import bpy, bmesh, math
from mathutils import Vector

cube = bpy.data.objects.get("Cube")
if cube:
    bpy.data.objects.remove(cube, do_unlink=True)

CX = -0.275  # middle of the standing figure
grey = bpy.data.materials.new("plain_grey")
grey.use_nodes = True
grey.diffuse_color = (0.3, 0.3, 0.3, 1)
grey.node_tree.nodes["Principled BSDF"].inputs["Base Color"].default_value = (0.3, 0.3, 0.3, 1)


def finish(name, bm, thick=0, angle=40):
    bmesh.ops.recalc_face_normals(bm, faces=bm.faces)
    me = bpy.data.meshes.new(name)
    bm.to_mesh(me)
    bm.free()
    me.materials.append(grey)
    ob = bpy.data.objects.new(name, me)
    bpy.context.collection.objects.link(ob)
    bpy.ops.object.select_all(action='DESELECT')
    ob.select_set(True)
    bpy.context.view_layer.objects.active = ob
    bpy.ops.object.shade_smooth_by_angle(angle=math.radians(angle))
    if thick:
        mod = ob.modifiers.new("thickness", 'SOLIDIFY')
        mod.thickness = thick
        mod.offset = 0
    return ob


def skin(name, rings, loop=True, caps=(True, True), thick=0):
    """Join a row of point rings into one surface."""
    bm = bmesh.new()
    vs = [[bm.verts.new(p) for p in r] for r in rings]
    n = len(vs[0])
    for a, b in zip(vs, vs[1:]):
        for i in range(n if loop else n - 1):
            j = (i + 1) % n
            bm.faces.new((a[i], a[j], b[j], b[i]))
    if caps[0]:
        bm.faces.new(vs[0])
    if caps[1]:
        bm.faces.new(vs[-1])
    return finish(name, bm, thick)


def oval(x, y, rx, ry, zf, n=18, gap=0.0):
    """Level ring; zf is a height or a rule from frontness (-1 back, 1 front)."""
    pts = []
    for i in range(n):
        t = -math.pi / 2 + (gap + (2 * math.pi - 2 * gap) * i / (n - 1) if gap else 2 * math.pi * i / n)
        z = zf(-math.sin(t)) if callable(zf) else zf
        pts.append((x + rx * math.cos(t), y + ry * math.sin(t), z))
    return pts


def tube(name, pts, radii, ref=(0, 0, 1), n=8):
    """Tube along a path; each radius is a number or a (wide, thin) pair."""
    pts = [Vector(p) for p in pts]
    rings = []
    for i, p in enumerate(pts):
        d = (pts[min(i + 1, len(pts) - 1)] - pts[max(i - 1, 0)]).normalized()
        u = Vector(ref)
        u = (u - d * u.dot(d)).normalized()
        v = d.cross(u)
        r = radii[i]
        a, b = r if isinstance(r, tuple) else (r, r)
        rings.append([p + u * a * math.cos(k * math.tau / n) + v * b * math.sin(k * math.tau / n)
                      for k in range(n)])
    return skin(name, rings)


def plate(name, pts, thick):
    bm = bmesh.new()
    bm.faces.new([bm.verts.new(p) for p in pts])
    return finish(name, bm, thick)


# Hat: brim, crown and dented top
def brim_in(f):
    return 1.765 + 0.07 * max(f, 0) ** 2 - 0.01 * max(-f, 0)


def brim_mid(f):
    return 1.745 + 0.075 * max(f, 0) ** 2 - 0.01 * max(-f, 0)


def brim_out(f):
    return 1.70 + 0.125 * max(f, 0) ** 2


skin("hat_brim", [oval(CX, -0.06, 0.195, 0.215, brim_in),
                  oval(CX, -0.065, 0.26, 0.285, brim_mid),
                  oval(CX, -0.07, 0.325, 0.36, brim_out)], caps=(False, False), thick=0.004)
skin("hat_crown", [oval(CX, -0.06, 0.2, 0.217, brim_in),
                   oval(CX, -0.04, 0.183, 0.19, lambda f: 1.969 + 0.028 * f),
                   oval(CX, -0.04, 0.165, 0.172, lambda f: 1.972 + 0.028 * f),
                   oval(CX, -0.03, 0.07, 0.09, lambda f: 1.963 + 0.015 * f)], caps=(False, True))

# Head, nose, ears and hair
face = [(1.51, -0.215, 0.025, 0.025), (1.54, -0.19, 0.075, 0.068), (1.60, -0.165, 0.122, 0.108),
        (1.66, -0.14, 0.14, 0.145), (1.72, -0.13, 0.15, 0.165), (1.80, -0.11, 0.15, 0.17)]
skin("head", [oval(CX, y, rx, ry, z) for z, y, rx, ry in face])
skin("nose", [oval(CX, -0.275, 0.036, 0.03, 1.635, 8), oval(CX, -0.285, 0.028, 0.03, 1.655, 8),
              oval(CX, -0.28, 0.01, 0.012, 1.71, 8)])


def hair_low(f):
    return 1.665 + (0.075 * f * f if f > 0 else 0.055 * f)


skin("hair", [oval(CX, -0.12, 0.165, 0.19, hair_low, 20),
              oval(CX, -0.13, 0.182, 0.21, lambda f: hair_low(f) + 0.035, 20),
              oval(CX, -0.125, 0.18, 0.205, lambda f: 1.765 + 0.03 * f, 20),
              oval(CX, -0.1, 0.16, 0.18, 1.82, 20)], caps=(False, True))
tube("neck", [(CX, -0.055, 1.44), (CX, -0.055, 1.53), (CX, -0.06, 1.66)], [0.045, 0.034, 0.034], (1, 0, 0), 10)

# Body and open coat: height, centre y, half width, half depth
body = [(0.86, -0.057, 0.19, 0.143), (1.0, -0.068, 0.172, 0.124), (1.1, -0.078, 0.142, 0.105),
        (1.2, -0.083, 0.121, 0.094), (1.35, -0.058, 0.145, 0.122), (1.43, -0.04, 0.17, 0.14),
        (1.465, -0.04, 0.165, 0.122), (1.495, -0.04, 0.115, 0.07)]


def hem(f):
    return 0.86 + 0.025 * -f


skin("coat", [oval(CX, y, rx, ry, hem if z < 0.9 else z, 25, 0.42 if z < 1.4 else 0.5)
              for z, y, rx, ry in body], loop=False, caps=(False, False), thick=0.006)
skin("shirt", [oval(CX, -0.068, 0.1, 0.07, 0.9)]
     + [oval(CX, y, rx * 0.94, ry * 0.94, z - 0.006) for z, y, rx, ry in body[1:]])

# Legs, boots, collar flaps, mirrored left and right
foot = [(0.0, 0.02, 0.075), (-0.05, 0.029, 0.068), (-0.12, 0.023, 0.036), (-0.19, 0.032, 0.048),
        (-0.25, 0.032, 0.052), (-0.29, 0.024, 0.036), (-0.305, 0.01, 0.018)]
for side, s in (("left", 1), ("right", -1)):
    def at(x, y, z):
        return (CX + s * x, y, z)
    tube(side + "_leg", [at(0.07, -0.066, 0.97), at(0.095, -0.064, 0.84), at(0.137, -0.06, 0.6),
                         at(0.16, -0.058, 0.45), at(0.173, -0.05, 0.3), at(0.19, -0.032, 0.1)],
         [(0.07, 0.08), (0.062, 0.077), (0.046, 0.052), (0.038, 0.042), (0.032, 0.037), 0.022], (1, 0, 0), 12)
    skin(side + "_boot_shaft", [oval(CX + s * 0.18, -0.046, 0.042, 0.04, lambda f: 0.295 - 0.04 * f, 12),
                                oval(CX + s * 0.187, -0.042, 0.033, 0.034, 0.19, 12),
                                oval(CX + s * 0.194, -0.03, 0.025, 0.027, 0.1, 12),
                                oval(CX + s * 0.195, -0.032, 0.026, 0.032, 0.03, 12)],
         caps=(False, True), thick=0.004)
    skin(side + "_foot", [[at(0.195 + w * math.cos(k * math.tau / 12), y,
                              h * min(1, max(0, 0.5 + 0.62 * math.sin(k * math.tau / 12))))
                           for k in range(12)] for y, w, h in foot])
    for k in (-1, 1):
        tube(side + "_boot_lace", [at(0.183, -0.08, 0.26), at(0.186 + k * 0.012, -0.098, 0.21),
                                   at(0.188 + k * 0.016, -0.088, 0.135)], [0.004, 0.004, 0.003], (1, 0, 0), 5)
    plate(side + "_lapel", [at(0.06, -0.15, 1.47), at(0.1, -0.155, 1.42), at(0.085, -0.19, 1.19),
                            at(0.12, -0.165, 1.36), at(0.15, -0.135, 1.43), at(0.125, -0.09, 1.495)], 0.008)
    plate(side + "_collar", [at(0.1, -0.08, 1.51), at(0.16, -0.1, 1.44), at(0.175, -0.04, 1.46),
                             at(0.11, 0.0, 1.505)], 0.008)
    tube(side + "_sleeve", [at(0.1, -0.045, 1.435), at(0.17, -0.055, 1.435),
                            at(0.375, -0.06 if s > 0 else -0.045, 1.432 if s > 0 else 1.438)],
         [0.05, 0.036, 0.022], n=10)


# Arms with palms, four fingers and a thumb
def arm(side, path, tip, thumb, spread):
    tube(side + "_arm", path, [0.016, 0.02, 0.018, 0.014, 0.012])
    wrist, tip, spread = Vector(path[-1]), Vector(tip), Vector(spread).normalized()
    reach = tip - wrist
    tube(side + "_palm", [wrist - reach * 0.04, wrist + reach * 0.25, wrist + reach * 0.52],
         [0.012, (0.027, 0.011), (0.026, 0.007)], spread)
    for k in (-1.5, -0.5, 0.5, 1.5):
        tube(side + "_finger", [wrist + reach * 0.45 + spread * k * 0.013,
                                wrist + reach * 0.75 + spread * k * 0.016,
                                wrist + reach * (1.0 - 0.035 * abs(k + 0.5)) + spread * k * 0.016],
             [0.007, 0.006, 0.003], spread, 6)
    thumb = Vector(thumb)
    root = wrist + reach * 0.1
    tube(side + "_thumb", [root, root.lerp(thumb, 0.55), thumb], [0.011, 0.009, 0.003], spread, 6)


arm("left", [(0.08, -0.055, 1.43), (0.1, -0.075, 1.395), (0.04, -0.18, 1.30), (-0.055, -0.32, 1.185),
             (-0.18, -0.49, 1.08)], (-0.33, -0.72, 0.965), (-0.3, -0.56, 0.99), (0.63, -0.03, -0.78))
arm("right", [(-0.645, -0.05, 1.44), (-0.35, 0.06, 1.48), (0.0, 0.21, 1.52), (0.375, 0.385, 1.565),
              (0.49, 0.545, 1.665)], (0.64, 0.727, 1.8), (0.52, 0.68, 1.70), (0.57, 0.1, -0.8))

## Exercise description:
Among the entries above, identify all lines with "append" and copy them.

## Exercise answer:
    me.materials.append(grey)
        pts.append((x + rx * math.cos(t), y + ry * math.sin(t), z))
        rings.append([p + u * a * math.cos(k * math.tau / n) + v * b * math.sin(k * math.tau / n)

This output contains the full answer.